The C64 was surprisingly in a good condition inside. Almost no dust, motherboard was fairly clean, keys are stiff. However, keyboard holder metal parts were missing and the fuse was blown out.
Replacing the fuse was the easiest part, then I gave it a try, plugged the cables in, and switched the C64 on.
Well, I tried to switch it on. The power switch was stucked in the OFF position, I had to use serious force to switch it ON.
And... after a few breathless seconds and the init black screen...
Everything works fine, except the stiff power switch. I have to do something with it. Why not replacing it to a new one? Yeah, that's a brilliant idea.
The hunt for a new switch was easy, I should consider myself lucky as there was an ad on AmiBay, a guy sold some spare switches for a few bucks. Let's do some serious soldering business again!
Look at those tiny legs, they are easy to heat up and sniff the tin off with a desoldering pump. But the 2 stronger stuff that are not really visible because I was lame and didn't make a better photo... I recommend to use a better soldering iron with 75-80W power at least, it can heat up the tin much faster.
These are connected to the "ground" and are deeper mounted into the motherboard with more tin.
I was afraid I would heat the panel up too much, so I used brute force - and a screwdriver - to remove the switch: heat it up as much as possible AND insert a screwdriver under the switch at the same time.
It worked well and did not cause any damage on the motherboard.
So, next step was to insert the new switch and burn it in. I've chose a very thin tin (hehe, thin tin, hehe...) and a small amount was enough to glue the switch into its place.
It was easy. Really. Even an amateur like me can do it without risking to break anything.
It's not the most beautifully soldered switch ever, but good enough. Those brown burn-a-like spots were already there, I suppose this C64 got some serious electric shock, maybe from a damaged power supply and that burned the panel a bit. This would explain the broken fuse as well.

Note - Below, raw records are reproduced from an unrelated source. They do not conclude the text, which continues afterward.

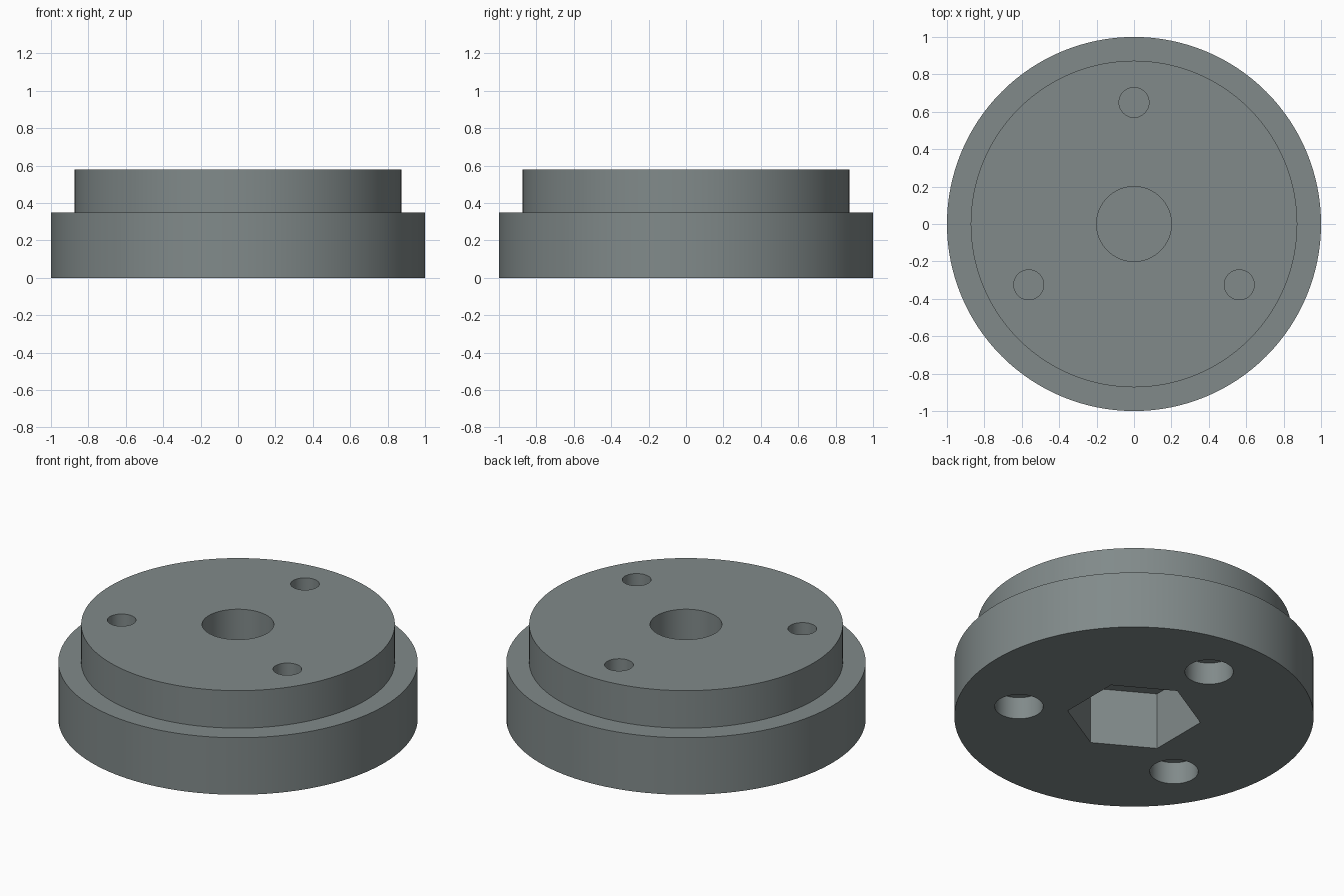
import bpy, bmesh, math

if "Cube" in bpy.data.objects:
    bpy.data.objects.remove(bpy.data.objects["Cube"])

SEG = 128

grey = bpy.data.materials.new("slate grey")
grey.diffuse_color = (0.22, 0.255, 0.255, 1)
grey.use_nodes = True
grey.node_tree.nodes["Principled BSDF"].inputs["Base Color"].default_value = grey.diffuse_color


def lathe(name, profile, segments):
    """Closed solid of revolution from (radius, z) pairs, bottom to top."""
    bm = bmesh.new()
    rings = []
    for r, z in profile:
        rings.append([bm.verts.new((r * math.sin(2 * math.pi * i / segments),
                                    r * math.cos(2 * math.pi * i / segments), z))
                      for i in range(segments)])
    for a, b in zip(rings, rings[1:]):
        for i in range(segments):
            j = (i + 1) % segments
            bm.faces.new((a[i], a[j], b[j], b[i]))
    bm.faces.new(rings[0])
    bm.faces.new(rings[-1])
    bmesh.ops.recalc_face_normals(bm, faces=bm.faces)
    mesh = bpy.data.meshes.new(name)
    bm.to_mesh(mesh)
    bm.free()
    mesh.materials.append(grey)
    ob = bpy.data.objects.new(name, mesh)
    bpy.context.collection.objects.link(ob)
    return ob


def cutter(name, radius, z0, z1, x=0, y=0, segments=48):
    ob = lathe(name, [(radius, z0), (radius, z1)], segments)
    ob.location = (x, y, 0)
    ob.hide_render = True
    return ob


# Stepped disc: wide flange with a narrower raised hub
disc = lathe("flanged_disc", [(1, 0), (1, 0.35), (0.873, 0.35), (0.873, 0.58)], SEG)

# Central bore above a hexagonal nut pocket, split by a thin web
cutters = [cutter("bore_cutter", 0.2, 0.36, 0.7, segments=64),
           cutter("nut_pocket_cutter", 0.375, -0.1, 0.35, segments=6)]

# Three screw holes with counterbores underneath, also split by a thin web
for k in range(3):
    a = math.radians(90 + 120 * k)
    x, y = 0.65 * math.cos(a), 0.65 * math.sin(a)
    cutters.append(cutter("screw_hole_cutter", 0.08, 0.145, 0.7, x, y))
    cutters.append(cutter("counterbore_cutter", 0.135, -0.1, 0.135, x, y))

for c in cutters:
    mod = disc.modifiers.new(c.name, 'BOOLEAN')
    mod.operation = 'DIFFERENCE'
    mod.solver = 'EXACT'
    mod.object = c

# Apply the cuts, remove the cutters and smooth the round walls
bpy.context.view_layer.objects.active = disc
disc.select_set(True)
for mod in list(disc.modifiers):
    bpy.ops.object.modifier_apply(modifier=mod.name)
for c in cutters:
    bpy.data.objects.remove(c, do_unlink=True)
bpy.ops.object.shade_smooth_by_angle(angle=math.radians(30))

Now I need to find a solution to the plastic case...
- Heat, heat, heat! Need a lot of heat.
- Use the force IF heat doesn't help.
- Be careful but be strong with the heated up part.
Today's music: Bloodhound gang - The roof is on fire